*** Opening of Data for review ***

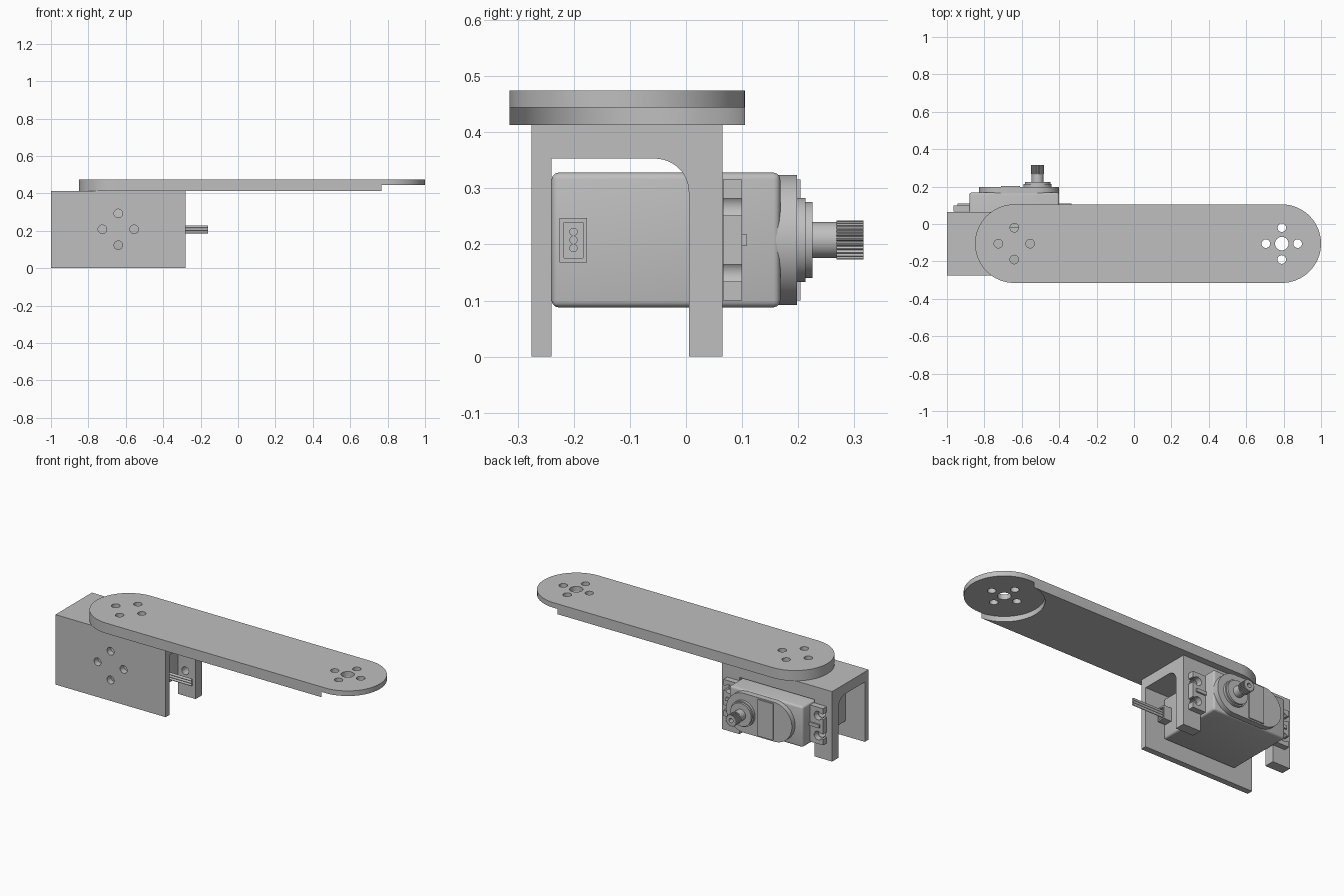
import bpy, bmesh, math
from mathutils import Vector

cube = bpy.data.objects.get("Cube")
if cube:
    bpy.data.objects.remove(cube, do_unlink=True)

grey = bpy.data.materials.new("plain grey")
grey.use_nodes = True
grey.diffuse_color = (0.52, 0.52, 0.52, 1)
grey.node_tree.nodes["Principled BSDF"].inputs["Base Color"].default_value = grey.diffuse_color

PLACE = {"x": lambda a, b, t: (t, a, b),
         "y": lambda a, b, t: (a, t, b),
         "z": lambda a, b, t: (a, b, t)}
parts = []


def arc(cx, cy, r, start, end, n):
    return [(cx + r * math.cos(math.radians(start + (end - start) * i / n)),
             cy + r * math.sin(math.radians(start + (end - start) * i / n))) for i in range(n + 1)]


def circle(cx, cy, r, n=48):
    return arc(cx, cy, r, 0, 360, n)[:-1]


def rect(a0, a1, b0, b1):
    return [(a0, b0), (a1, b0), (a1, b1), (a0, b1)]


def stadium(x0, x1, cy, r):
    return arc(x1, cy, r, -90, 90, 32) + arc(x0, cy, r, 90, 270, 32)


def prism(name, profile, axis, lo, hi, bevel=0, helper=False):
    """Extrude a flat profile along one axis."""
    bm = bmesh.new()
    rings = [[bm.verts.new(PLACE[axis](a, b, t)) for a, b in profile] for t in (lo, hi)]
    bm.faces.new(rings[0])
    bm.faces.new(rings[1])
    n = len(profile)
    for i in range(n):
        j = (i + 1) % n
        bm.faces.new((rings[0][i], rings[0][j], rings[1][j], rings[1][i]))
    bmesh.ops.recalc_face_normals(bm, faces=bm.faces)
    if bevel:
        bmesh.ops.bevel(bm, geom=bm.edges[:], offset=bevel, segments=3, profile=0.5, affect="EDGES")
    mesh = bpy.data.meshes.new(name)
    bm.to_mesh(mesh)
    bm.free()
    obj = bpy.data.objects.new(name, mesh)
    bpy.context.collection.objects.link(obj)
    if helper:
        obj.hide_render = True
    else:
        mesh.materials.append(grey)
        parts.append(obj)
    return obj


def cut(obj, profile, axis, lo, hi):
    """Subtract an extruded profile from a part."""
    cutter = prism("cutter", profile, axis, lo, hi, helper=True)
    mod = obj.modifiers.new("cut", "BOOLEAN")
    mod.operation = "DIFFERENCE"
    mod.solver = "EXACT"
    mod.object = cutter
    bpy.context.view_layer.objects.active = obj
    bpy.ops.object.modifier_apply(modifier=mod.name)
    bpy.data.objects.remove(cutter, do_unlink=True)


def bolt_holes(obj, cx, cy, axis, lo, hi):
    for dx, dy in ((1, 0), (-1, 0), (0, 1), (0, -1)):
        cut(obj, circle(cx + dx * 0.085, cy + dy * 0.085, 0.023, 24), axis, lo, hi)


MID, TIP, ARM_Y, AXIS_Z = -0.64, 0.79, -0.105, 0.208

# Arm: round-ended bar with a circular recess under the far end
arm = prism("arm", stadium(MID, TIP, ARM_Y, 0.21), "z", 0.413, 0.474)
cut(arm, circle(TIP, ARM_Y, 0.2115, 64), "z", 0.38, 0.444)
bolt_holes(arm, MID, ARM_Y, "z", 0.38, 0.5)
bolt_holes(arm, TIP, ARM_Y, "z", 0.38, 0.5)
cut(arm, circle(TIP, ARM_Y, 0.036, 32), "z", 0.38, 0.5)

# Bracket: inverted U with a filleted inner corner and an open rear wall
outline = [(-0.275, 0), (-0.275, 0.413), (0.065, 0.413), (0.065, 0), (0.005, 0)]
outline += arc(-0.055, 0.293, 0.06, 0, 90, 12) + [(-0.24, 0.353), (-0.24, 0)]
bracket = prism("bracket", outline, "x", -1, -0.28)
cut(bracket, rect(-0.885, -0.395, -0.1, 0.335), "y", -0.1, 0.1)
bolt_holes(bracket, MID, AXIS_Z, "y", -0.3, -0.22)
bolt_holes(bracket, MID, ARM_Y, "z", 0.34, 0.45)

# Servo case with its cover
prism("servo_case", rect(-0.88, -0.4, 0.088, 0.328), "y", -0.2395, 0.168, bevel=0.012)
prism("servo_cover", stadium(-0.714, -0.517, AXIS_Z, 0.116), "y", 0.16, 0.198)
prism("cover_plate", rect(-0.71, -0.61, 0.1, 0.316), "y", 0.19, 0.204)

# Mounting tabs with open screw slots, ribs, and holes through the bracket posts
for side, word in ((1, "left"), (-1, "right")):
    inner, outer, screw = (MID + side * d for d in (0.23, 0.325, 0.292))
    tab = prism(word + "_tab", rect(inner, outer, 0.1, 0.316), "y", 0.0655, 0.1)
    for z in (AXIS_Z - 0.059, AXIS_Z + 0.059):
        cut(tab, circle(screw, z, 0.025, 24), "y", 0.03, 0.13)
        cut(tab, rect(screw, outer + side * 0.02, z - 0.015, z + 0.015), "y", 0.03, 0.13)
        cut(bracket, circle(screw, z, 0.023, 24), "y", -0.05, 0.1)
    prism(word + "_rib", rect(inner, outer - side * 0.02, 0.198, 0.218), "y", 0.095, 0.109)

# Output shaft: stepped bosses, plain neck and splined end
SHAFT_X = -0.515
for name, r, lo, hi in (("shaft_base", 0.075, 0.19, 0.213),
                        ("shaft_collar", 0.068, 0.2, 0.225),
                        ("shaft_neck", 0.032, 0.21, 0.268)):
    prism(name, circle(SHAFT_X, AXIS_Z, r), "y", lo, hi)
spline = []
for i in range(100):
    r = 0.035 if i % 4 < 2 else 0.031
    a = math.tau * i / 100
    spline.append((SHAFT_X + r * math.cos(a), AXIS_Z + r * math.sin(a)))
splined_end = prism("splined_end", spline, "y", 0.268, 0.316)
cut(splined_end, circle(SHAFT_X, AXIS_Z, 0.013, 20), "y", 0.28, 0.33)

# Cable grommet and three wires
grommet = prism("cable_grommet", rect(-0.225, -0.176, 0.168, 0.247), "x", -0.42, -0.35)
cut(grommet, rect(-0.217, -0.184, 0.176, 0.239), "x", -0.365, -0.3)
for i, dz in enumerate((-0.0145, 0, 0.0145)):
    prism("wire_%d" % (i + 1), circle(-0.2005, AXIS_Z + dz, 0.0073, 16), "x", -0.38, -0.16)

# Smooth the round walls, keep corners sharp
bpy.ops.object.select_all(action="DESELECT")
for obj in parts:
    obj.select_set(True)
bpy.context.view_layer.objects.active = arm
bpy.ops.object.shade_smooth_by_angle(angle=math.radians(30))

*** Close of Data for review ***

Copy every entry above exactly as it stands, but leave the pictures out.

import bpy, bmesh, math
from mathutils import Vector

cube = bpy.data.objects.get("Cube")
if cube:
    bpy.data.objects.remove(cube, do_unlink=True)

grey = bpy.data.materials.new("plain grey")
grey.use_nodes = True
grey.diffuse_color = (0.52, 0.52, 0.52, 1)
grey.node_tree.nodes["Principled BSDF"].inputs["Base Color"].default_value = grey.diffuse_color

PLACE = {"x": lambda a, b, t: (t, a, b),
         "y": lambda a, b, t: (a, t, b),
         "z": lambda a, b, t: (a, b, t)}
parts = []


def arc(cx, cy, r, start, end, n):
    return [(cx + r * math.cos(math.radians(start + (end - start) * i / n)),
             cy + r * math.sin(math.radians(start + (end - start) * i / n))) for i in range(n + 1)]


def circle(cx, cy, r, n=48):
    return arc(cx, cy, r, 0, 360, n)[:-1]


def rect(a0, a1, b0, b1):
    return [(a0, b0), (a1, b0), (a1, b1), (a0, b1)]


def stadium(x0, x1, cy, r):
    return arc(x1, cy, r, -90, 90, 32) + arc(x0, cy, r, 90, 270, 32)


def prism(name, profile, axis, lo, hi, bevel=0, helper=False):
    """Extrude a flat profile along one axis."""
    bm = bmesh.new()
    rings = [[bm.verts.new(PLACE[axis](a, b, t)) for a, b in profile] for t in (lo, hi)]
    bm.faces.new(rings[0])
    bm.faces.new(rings[1])
    n = len(profile)
    for i in range(n):
        j = (i + 1) % n
        bm.faces.new((rings[0][i], rings[0][j], rings[1][j], rings[1][i]))
    bmesh.ops.recalc_face_normals(bm, faces=bm.faces)
    if bevel:
        bmesh.ops.bevel(bm, geom=bm.edges[:], offset=bevel, segments=3, profile=0.5, affect="EDGES")
    mesh = bpy.data.meshes.new(name)
    bm.to_mesh(mesh)
    bm.free()
    obj = bpy.data.objects.new(name, mesh)
    bpy.context.collection.objects.link(obj)
    if helper:
        obj.hide_render = True
    else:
        mesh.materials.append(grey)
        parts.append(obj)
    return obj


def cut(obj, profile, axis, lo, hi):
    """Subtract an extruded profile from a part."""
    cutter = prism("cutter", profile, axis, lo, hi, helper=True)
    mod = obj.modifiers.new("cut", "BOOLEAN")
    mod.operation = "DIFFERENCE"
    mod.solver = "EXACT"
    mod.object = cutter
    bpy.context.view_layer.objects.active = obj
    bpy.ops.object.modifier_apply(modifier=mod.name)
    bpy.data.objects.remove(cutter, do_unlink=True)


def bolt_holes(obj, cx, cy, axis, lo, hi):
    for dx, dy in ((1, 0), (-1, 0), (0, 1), (0, -1)):
        cut(obj, circle(cx + dx * 0.085, cy + dy * 0.085, 0.023, 24), axis, lo, hi)


MID, TIP, ARM_Y, AXIS_Z = -0.64, 0.79, -0.105, 0.208

# Arm: round-ended bar with a circular recess under the far end
arm = prism("arm", stadium(MID, TIP, ARM_Y, 0.21), "z", 0.413, 0.474)
cut(arm, circle(TIP, ARM_Y, 0.2115, 64), "z", 0.38, 0.444)
bolt_holes(arm, MID, ARM_Y, "z", 0.38, 0.5)
bolt_holes(arm, TIP, ARM_Y, "z", 0.38, 0.5)
cut(arm, circle(TIP, ARM_Y, 0.036, 32), "z", 0.38, 0.5)

# Bracket: inverted U with a filleted inner corner and an open rear wall
outline = [(-0.275, 0), (-0.275, 0.413), (0.065, 0.413), (0.065, 0), (0.005, 0)]
outline += arc(-0.055, 0.293, 0.06, 0, 90, 12) + [(-0.24, 0.353), (-0.24, 0)]
bracket = prism("bracket", outline, "x", -1, -0.28)
cut(bracket, rect(-0.885, -0.395, -0.1, 0.335), "y", -0.1, 0.1)
bolt_holes(bracket, MID, AXIS_Z, "y", -0.3, -0.22)
bolt_holes(bracket, MID, ARM_Y, "z", 0.34, 0.45)

# Servo case with its cover
prism("servo_case", rect(-0.88, -0.4, 0.088, 0.328), "y", -0.2395, 0.168, bevel=0.012)
prism("servo_cover", stadium(-0.714, -0.517, AXIS_Z, 0.116), "y", 0.16, 0.198)
prism("cover_plate", rect(-0.71, -0.61, 0.1, 0.316), "y", 0.19, 0.204)

# Mounting tabs with open screw slots, ribs, and holes through the bracket posts
for side, word in ((1, "left"), (-1, "right")):
    inner, outer, screw = (MID + side * d for d in (0.23, 0.325, 0.292))
    tab = prism(word + "_tab", rect(inner, outer, 0.1, 0.316), "y", 0.0655, 0.1)
    for z in (AXIS_Z - 0.059, AXIS_Z + 0.059):
        cut(tab, circle(screw, z, 0.025, 24), "y", 0.03, 0.13)
        cut(tab, rect(screw, outer + side * 0.02, z - 0.015, z + 0.015), "y", 0.03, 0.13)
        cut(bracket, circle(screw, z, 0.023, 24), "y", -0.05, 0.1)
    prism(word + "_rib", rect(inner, outer - side * 0.02, 0.198, 0.218), "y", 0.095, 0.109)

# Output shaft: stepped bosses, plain neck and splined end
SHAFT_X = -0.515
for name, r, lo, hi in (("shaft_base", 0.075, 0.19, 0.213),
                        ("shaft_collar", 0.068, 0.2, 0.225),
                        ("shaft_neck", 0.032, 0.21, 0.268)):
    prism(name, circle(SHAFT_X, AXIS_Z, r), "y", lo, hi)
spline = []
for i in range(100):
    r = 0.035 if i % 4 < 2 else 0.031
    a = math.tau * i / 100
    spline.append((SHAFT_X + r * math.cos(a), AXIS_Z + r * math.sin(a)))
splined_end = prism("splined_end", spline, "y", 0.268, 0.316)
cut(splined_end, circle(SHAFT_X, AXIS_Z, 0.013, 20), "y", 0.28, 0.33)

# Cable grommet and three wires
grommet = prism("cable_grommet", rect(-0.225, -0.176, 0.168, 0.247), "x", -0.42, -0.35)
cut(grommet, rect(-0.217, -0.184, 0.176, 0.239), "x", -0.365, -0.3)
for i, dz in enumerate((-0.0145, 0, 0.0145)):
    prism("wire_%d" % (i + 1), circle(-0.2005, AXIS_Z + dz, 0.0073, 16), "x", -0.38, -0.16)

# Smooth the round walls, keep corners sharp
bpy.ops.object.select_all(action="DESELECT")
for obj in parts:
    obj.select_set(True)
bpy.context.view_layer.objects.active = arm
bpy.ops.object.shade_smooth_by_angle(angle=math.radians(30))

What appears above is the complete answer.